Oftentimes when engaging with science fiction, I find myself wondering, Why do these aliens have the exact same gender construction as humans? That seems highly unlikely. Thankfully, there's this book which removes itself thoroughly from that trope. Through dense and unique world-building of an alien planet, Le Guin tells us truths about our own world. This book is worth the read purely for the intensity in which the alien culture is explored; never have I been so invested in the politics of a fictional planet.
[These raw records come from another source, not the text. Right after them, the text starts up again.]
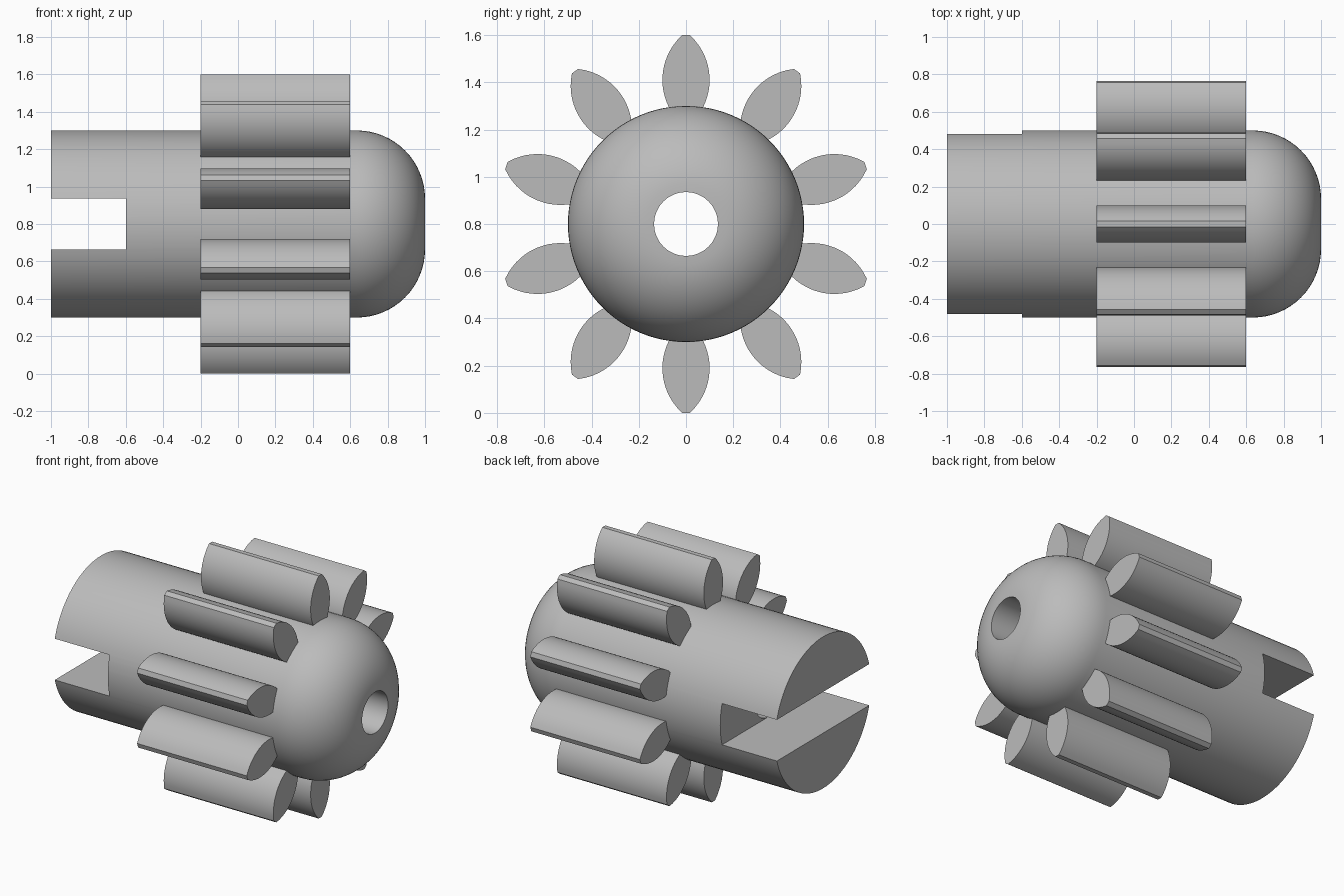
import bpy, bmesh, math
from mathutils import Matrix, Vector

if "Cube" in bpy.data.objects:
    bpy.data.objects.remove(bpy.data.objects["Cube"], do_unlink=True)

AXIS_Z = 0.8
BODY_R = 0.5
BORE_R = 0.135
TEETH = 10

grey = bpy.data.materials.new("plain grey")
grey.use_nodes = True
colour = (0.5, 0.5, 0.5, 1)
grey.diffuse_color = colour
grey.node_tree.nodes["Principled BSDF"].inputs["Base Color"].default_value = colour


def make_object(name, bm):
    bmesh.ops.recalc_face_normals(bm, faces=bm.faces)
    mesh = bpy.data.meshes.new(name)
    bm.to_mesh(mesh)
    bm.free()
    mesh.materials.append(grey)
    obj = bpy.data.objects.new(name, mesh)
    bpy.context.collection.objects.link(obj)
    obj.location.z = AXIS_Z
    return obj


def smooth(obj):
    bpy.ops.object.select_all(action='DESELECT')
    obj.select_set(True)
    bpy.context.view_layer.objects.active = obj
    bpy.ops.object.shade_smooth_by_angle(angle=math.radians(30))


# Shaft: bored cylinder with a rounded nose, turned around x
fillet = BODY_R - BORE_R
profile = [(-1, BORE_R), (-1, BODY_R)]
for i in range(17):
    a = math.pi / 2 * i / 16
    profile.append((1 - fillet + fillet * math.sin(a), BORE_R + fillet * math.cos(a)))
bm = bmesh.new()
verts = [bm.verts.new((x, 0, r)) for x, r in profile]
edges = [bm.edges.new((v, verts[i - 1])) for i, v in enumerate(verts)]
bmesh.ops.spin(bm, geom=verts + edges, cent=(0, 0, 0), axis=(1, 0, 0),
               angle=math.tau, steps=96, use_duplicate=False)
bmesh.ops.remove_doubles(bm, verts=bm.verts, dist=0.0001)
shaft = make_object("shaft", bm)

# Slot across the tail end
bm = bmesh.new()
bmesh.ops.create_cube(bm, size=1, matrix=Matrix.Translation((-0.9, 0, 0))
                      @ Matrix.Diagonal((0.6, 2, 2 * BORE_R + 0.002, 1)))
cutter = make_object("slot_cutter", bm)
cutter.hide_render = True
cutter.hide_viewport = True
cut = shaft.modifiers.new("slot", 'BOOLEAN')
cut.operation = 'DIFFERENCE'
cut.solver = 'EXACT'
cut.object = cutter
bpy.context.view_layer.update()
bpy.context.view_layer.objects.active = shaft
bpy.ops.object.modifier_apply(modifier=cut.name)
bpy.data.objects.remove(cutter, do_unlink=True)
smooth(shaft)

# Teeth: leaf-shaped section with a narrow flat tip, pushed along x
flank = []
for i in range(17):
    r = 0.45 + 0.35 * i / 16
    half_width = 0.1 - 0.257 + math.sqrt(0.257 ** 2 - (r - 0.61) ** 2)
    flank.append((half_width, r))
section = flank + [(-w, r) for w, r in reversed(flank)]
for n in range(TEETH):
    bm = bmesh.new()
    turn = Matrix.Rotation(math.tau * n / TEETH, 4, 'X')
    face = bm.faces.new([bm.verts.new(turn @ Vector((-0.2, y, z))) for y, z in section])
    grown = bmesh.ops.extrude_face_region(bm, geom=[face], use_keep_orig=True)
    bmesh.ops.translate(bm, vec=(0.8, 0, 0),
                        verts=[g for g in grown["geom"] if isinstance(g, bmesh.types.BMVert)])
    smooth(make_object(f"tooth_{n + 1}", bm))
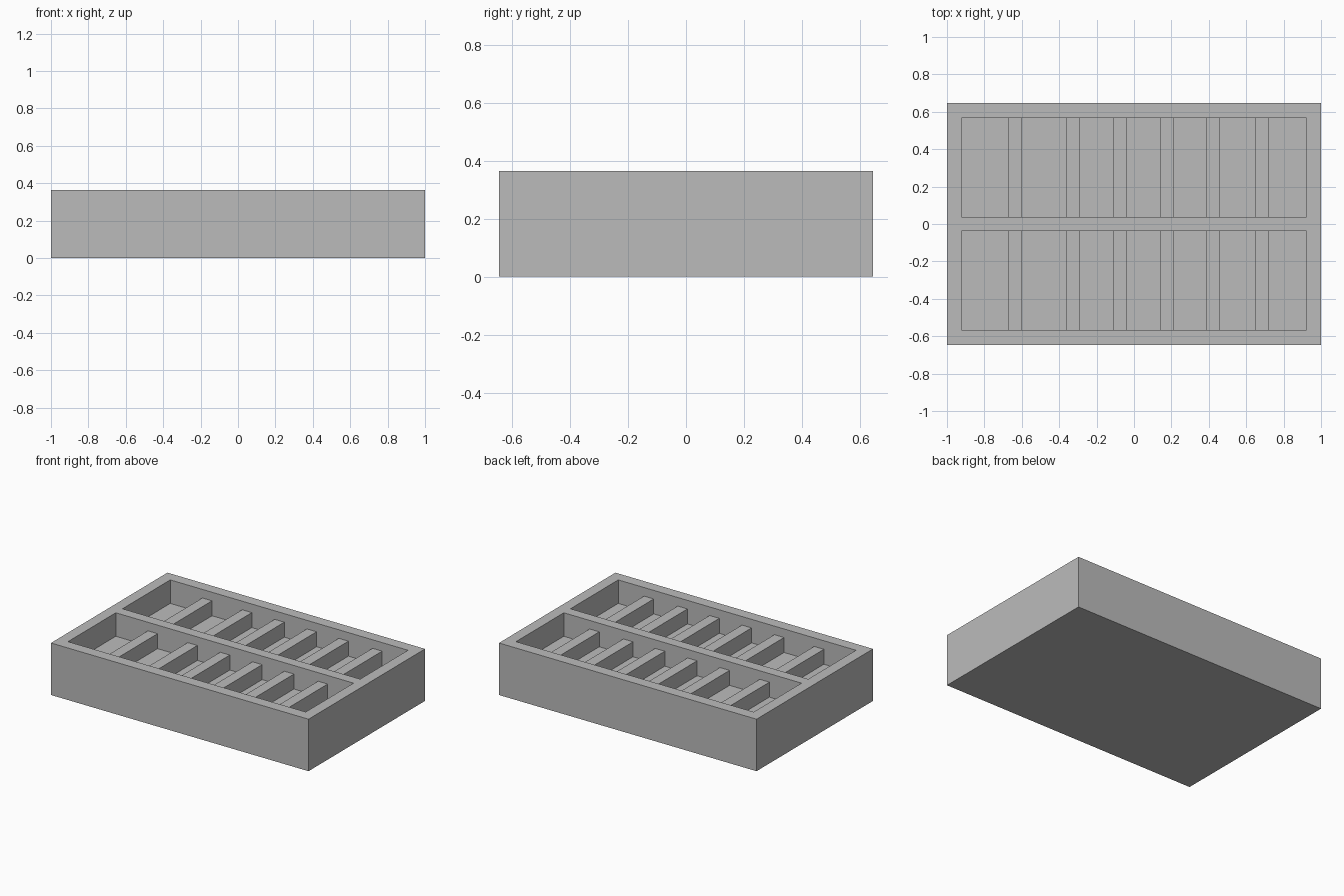
import bpy
import bmesh
from mathutils import Vector

cube = bpy.data.objects.get("Cube")
if cube:
    bpy.data.objects.remove(cube, do_unlink=True)

HALF_X, HALF_Y, HEIGHT = 1.0, 0.646, 0.365
POCKET_X = 0.923                  # half length of each trough
POCKET_Y = (0.037, 0.567)         # inner and outer wall of each trough
FLOOR, DIVIDER_TOP, DIVIDER_WIDTH = 0.2, 0.305, 0.075
DIVIDER_CENTRES = (-0.636, -0.327, -0.075, 0.176, 0.423, 0.685)

grey = bpy.data.materials.new("plain grey")
grey.use_nodes = True
colour = (0.5, 0.5, 0.5, 1)
grey.diffuse_color = colour
grey.node_tree.nodes["Principled BSDF"].inputs["Base Color"].default_value = colour


def mesh_object(name, bm):
    bmesh.ops.recalc_face_normals(bm, faces=bm.faces)
    mesh = bpy.data.meshes.new(name)
    bm.to_mesh(mesh)
    bm.free()
    mesh.materials.append(grey)
    obj = bpy.data.objects.new(name, mesh)
    bpy.context.collection.objects.link(obj)
    return obj


# Solid outer block
bm = bmesh.new()
bmesh.ops.create_cube(bm, size=1)
bmesh.ops.scale(bm, vec=(2 * HALF_X, 2 * HALF_Y, HEIGHT), verts=bm.verts)
bmesh.ops.translate(bm, vec=(0, 0, HEIGHT / 2), verts=bm.verts)
tray = mesh_object("divided_tray", bm)

# Stepped trough profile: floor with raised dividers, open at the top
profile = [(-POCKET_X, HEIGHT + 0.1), (-POCKET_X, FLOOR)]
for centre in DIVIDER_CENTRES:
    left, right = centre - DIVIDER_WIDTH / 2, centre + DIVIDER_WIDTH / 2
    profile += [(left, FLOOR), (left, DIVIDER_TOP),
                (right, DIVIDER_TOP), (right, FLOOR)]
profile += [(POCKET_X, FLOOR), (POCKET_X, HEIGHT + 0.1)]

# Extrude the profile once for each row
bm = bmesh.new()
inner, outer = POCKET_Y
for start in (-outer, inner):
    face = bm.faces.new([bm.verts.new((x, start, z)) for x, z in profile])
    extruded = bmesh.ops.extrude_face_region(bm, geom=[face], use_keep_orig=True)
    moved = [v for v in extruded["geom"] if isinstance(v, bmesh.types.BMVert)]
    bmesh.ops.translate(bm, vec=Vector((0, outer - inner, 0)), verts=moved)
cutter = mesh_object("trough_cutter", bm)
cutter.hide_render = True

# Cut both troughs out of the block
cut = tray.modifiers.new("troughs", "BOOLEAN")
cut.operation = "DIFFERENCE"
cut.solver = "EXACT"
cut.object = cutter
bpy.context.view_layer.objects.active = tray
bpy.ops.object.modifier_apply(modifier=cut.name)
bpy.data.objects.remove(cutter, do_unlink=True)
Recommended By Zoe S., Powells.com
Synopses & Reviews
Winner of the Hugo and Nebula Awards
A groundbreaking work of science fiction, The Left Hand of Darkness tells the story of a lone human emissary to Winter, an alien world whose inhabitants can change their gender. His goal is to facilitate Winter's inclusion in a growing intergalactic civilization. But to do so he must bridge the gulf between his own views and those of the completely dissimilar culture that he encounters. Embracing the aspects of psychology, society, and human emotion on an alien world, The Left Hand of Darkness stands as a landmark achievement in the annals of intellectual science fiction.
"An instant classic." Minneapolis Star-Tribune
“[A] science fiction masterpiece.” Newsweek
“A jewel of a story.” Frank Herbert
“As profuse and original in invention as The Lord of the Rings.” Michael Moorcock
“An instant classic.” Minneapolis Star-Tribune
“Like all great writers of fiction, Ursula K. Le Guin creates imaginary worlds that restore us, hearts eased, to our own.” The Boston Globe
“Stellar…A triumphant return to the magic-drenched world of Earthsea…Le Guin is still at the height of her powers, a superb stylist with a knack for creating characters who are both wise and deeply humane. A major event in fantasy literature.” Publishers Weekly (starred review)
“Richly told…Le Guin hasn't lost her touch. She draws us into the magical land and its inhabitants doings immediately.” Booklist
Winner of the Hugo and Nebula Awards for "Best Science Fiction Novel of the Year," this famous novel tells the story of a lone human emissary to Winter, an alien world whose inhabitants can change their gender.
About the Author
Ursula K. Le Guin was born in Berkeley, California, in 1929. Her novels include Rocannon's World, Planet of Exile, City of Illusions, and The Left Hand of Darkness. With the awarding of the 1975 Hugo and Nebula Awards to The Dispossessed, she became the first author to win both awards twice for novels. Le Guin lives in Portland, Oregon.